Gwichyaa Zhee (Fort Yukon)

Population: 539*, predominantly Gwich'in Athabascan
Location: Confluence of the Yukon and Porcupine rivers, 145 miles NE of Fairbanks

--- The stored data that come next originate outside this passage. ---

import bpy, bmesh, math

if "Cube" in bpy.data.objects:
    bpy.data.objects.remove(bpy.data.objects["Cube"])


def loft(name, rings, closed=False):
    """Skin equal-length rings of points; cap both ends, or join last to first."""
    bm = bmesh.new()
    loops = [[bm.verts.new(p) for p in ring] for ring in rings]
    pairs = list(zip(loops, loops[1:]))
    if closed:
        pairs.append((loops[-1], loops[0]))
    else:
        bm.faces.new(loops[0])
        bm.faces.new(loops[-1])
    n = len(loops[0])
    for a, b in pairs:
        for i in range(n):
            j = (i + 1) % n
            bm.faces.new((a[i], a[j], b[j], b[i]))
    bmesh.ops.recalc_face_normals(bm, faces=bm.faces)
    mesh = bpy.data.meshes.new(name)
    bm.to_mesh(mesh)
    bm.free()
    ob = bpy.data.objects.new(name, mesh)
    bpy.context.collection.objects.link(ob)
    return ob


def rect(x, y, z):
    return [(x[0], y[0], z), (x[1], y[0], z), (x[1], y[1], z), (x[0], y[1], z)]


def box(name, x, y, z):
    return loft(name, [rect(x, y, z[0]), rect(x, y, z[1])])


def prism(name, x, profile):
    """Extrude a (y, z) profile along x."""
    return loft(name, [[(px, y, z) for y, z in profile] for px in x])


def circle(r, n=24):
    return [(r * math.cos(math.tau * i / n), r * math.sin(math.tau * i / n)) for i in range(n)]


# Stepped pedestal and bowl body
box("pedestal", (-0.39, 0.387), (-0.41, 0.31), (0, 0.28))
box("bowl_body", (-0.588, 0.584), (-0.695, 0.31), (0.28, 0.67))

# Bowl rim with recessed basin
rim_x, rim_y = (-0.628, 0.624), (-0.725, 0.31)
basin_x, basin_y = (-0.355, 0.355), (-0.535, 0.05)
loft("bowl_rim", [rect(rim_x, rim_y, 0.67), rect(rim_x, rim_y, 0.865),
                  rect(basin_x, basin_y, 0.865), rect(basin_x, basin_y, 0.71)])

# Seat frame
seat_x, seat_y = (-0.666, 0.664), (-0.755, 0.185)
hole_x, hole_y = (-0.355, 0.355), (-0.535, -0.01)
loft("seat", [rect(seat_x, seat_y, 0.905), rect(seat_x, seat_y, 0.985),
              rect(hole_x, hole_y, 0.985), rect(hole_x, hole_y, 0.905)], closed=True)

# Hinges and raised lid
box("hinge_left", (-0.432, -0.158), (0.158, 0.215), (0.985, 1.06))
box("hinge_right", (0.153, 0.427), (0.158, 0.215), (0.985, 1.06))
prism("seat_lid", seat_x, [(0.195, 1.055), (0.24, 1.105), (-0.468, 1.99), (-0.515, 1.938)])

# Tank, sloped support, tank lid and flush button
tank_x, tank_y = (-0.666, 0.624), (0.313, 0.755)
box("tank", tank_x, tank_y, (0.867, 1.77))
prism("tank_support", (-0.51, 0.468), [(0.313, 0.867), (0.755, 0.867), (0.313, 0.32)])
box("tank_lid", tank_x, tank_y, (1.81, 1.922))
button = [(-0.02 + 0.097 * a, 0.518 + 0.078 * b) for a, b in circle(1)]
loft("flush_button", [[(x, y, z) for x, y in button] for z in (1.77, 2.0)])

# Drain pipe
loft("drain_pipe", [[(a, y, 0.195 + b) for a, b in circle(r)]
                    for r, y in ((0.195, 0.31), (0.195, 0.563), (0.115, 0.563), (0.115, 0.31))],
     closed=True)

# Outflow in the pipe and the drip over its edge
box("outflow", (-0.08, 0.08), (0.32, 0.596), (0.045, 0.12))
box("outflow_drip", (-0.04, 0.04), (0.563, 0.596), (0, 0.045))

History: Fort Yukon was founded in 1847 by Alexander Murray as a Canadian outpost in Russian territory. It became an important trade center for the Gwich'in Indians, who inhabited the vast lowlands of the Yukon River and surrounding flats. The Hudson’s Bay Company, a British trading company, operated at Fort Yukon from 1846 until 1869. In 1862, a mission school was established. Alaska was purchased from Russia by the United States in 1867, and two years later it was determined that Fort Yukon was on American soil. Moses Mercier, a trader with the Alaska Commercial Company, took over operation of the Fort Yukon Trading Post. A post office was established in 1898. The fur trade of the 1800s, the whaling boom on the Arctic coast (1889–1904), and the Klondike gold rush spurred economic activity and provided some economic opportunities for the Natives. However, major epidemics of introduced diseases struck the Fort Yukon population from the 1860s until the 1920s. In 1949, a flood damaged or destroyed many homes in Fort Yukon. Fort Yukon incorporated as a city in 1959 and continues to exist as the regional hub of the Yukon Flats. 

*According to the 2010 US Census